Demand remains high, though, in much of the Midwest

 

Even as rents trend down in several Midwest markets, the demand for modern apartment space is still high in cities from St. Louis and Des Moines to Iowa, Indianapolis and Topeka.

 

That’s because in many of these cities, apartment construction was sluggish during the housing boom of the early to mid-2000s. Now that more people are renting, the number of units available is lagging.

 

Matt Bukhshtaber, executive vice president with the St. Louis office of CBRE, said that demand for multifamily developments is especially high in his market.

 

“I feel like there is a lot more equity out there looking for multifamily,” Bukhshtaber said. “Year over year, people have stayed bullish on multifamily given it’s such a recession-proof asset class. People need a place to live, whether they are renting by choice or renting by necessity.”

 

The good news for developers is that both these types of renters are on the increase.

 

Those renting by choice are looking mostly for Class-A apartments, often in the center of urban areas. Those renting by necessity are moving to apartments because they might struggle to qualify for a mortgage loan today.

 

“All the fundamentals of multifamily are still moving in the right direction,” Bukhshtaber said.

 

Bukhshtaber said that demand in the St. Louis market is high for both apartments in the center of the city and those in the suburbs. The movement toward urban areas remains strong, Bukhshtaber said, with people – often Millennials – still searching for a walkable live/work/play environment.

 

At the same time, other groups of renters are targeting suburban developments. Some developers are even focusing on a hybrid of urban and suburban apartment project, multifamily units built in the suburbs but built within easy walks to public transportation, theaters, restaurants and retailers.

 

“You might have a development in the suburbs that has retail and apartments, a lifestyle, walkability-type center to create an urban feel,” Bukhshtaber said. “There is a lot of that going on today.”

 

Bukhshtaber points to developments such as the Streets of St. Charles in the St. Louis suburb of St. Charles, Missouri. That development includes retail, office, a hotel, restaurants and apartments.

 

The Meadows in the suburb of Lake Saint Louis is another example of this urban-suburban trend. This development already has retail and restaurants. Plans now call for an apartment development to be built next to the development. Other plans include a new hotel.

 

But wherever new apartment developments rise, they must include a base level of amenities, Bukhshtaber said. If they don’t, they’ll struggle to attract renters.

 

High-end fitness centers are common at new apartment developments throughout the Midwest. Other properties are offering virtual fitness classes on demand, where renters can select a workout by tapping a touch screen.

 

Lavish outdoor spaces, for parties, barbecues and other gatherings, are popular, too, as are pet stations and dog-walk areas. Many Midwest high-end apartment developments offer charging stations for electric cars.
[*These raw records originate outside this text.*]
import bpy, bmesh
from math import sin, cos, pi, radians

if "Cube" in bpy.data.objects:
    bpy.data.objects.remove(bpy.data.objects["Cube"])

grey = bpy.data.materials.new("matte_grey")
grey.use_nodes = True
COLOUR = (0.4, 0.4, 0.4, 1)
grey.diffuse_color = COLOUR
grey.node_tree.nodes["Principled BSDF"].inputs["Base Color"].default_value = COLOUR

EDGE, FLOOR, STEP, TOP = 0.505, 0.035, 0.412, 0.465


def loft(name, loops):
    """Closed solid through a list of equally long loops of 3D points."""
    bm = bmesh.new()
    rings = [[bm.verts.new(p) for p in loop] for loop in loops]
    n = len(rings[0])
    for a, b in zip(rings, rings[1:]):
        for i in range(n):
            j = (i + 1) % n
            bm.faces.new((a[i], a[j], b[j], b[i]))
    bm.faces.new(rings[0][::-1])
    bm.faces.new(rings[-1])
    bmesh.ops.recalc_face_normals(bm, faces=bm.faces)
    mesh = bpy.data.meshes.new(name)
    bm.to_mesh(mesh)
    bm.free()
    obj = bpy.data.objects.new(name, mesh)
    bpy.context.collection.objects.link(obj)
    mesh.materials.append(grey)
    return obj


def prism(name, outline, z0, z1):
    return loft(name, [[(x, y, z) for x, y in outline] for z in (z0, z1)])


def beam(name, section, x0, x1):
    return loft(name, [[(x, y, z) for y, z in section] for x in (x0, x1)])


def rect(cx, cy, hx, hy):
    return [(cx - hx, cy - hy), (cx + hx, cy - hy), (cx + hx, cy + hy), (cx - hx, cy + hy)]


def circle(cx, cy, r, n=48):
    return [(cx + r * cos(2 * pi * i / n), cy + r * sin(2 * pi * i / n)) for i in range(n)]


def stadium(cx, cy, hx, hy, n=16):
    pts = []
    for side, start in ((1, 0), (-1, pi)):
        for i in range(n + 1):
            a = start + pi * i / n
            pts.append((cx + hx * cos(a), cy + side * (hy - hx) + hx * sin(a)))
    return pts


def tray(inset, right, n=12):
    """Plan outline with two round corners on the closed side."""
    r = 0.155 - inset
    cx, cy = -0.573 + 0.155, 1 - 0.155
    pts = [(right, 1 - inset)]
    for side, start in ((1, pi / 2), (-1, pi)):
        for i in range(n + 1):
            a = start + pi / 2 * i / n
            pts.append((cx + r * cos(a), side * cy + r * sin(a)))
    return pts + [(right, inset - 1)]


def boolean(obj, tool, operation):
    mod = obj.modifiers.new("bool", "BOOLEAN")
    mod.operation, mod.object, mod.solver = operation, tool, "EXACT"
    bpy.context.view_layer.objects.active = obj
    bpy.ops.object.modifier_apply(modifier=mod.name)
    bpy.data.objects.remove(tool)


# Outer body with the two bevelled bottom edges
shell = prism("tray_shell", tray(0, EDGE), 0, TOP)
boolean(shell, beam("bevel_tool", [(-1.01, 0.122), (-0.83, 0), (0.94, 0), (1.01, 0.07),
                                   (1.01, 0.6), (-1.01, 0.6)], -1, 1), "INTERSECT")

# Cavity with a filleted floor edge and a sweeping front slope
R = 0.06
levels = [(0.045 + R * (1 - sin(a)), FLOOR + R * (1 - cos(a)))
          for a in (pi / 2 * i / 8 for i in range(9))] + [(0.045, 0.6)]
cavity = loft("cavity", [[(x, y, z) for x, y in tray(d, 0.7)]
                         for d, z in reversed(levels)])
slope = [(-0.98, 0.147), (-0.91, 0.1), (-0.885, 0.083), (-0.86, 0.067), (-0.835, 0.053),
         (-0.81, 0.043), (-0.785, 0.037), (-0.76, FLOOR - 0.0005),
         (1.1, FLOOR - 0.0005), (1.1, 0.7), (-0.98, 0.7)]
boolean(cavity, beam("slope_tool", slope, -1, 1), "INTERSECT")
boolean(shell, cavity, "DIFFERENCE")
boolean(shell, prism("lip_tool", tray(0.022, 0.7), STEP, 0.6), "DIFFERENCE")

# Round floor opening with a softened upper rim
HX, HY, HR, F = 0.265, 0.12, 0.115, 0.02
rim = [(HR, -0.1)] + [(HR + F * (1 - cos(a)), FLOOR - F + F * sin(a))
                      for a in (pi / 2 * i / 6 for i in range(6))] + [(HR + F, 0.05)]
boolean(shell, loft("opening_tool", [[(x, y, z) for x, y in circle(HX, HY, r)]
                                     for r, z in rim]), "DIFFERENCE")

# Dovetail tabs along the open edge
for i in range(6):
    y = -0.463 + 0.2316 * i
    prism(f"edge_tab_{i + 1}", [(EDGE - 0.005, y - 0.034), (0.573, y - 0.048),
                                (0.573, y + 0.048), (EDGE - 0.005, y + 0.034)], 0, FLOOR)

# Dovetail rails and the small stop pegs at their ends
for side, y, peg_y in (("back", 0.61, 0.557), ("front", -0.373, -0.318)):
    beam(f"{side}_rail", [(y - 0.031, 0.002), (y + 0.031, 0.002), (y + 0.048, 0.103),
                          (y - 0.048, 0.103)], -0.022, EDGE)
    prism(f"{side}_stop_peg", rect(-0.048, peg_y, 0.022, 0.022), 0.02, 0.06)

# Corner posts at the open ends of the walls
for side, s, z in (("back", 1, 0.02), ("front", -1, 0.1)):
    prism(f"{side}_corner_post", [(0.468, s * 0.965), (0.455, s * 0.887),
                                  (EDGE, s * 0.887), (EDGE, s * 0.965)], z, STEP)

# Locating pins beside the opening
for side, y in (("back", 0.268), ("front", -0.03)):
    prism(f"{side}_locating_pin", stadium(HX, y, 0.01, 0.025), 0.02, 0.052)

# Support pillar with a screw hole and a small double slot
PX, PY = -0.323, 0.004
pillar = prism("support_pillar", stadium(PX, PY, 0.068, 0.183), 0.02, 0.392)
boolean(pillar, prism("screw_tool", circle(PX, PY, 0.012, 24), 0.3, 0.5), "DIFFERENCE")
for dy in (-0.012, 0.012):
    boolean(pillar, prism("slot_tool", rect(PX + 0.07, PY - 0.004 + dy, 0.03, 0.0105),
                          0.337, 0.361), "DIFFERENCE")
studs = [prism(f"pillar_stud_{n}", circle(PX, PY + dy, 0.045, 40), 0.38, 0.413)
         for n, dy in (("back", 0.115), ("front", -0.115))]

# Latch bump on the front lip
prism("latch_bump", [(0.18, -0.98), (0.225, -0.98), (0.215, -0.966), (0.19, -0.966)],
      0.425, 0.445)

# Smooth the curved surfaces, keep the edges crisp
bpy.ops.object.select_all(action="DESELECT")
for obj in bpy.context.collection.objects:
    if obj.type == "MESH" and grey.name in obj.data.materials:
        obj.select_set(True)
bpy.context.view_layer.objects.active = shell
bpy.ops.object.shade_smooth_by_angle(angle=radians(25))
Bukhshtaber has even seen developments that include TVs built into mirrors, so renters can watch TV as they get ready in the morning.

 

Ceiling heights and concierge services matter, too. Bukhshtaber says that he sees more apartment units offering 10-foot-high ceilings instead of 9-foot ones. Others are offering expanded concierge services.

 

“It’s all about the extra touches,” Bukhshtaber said.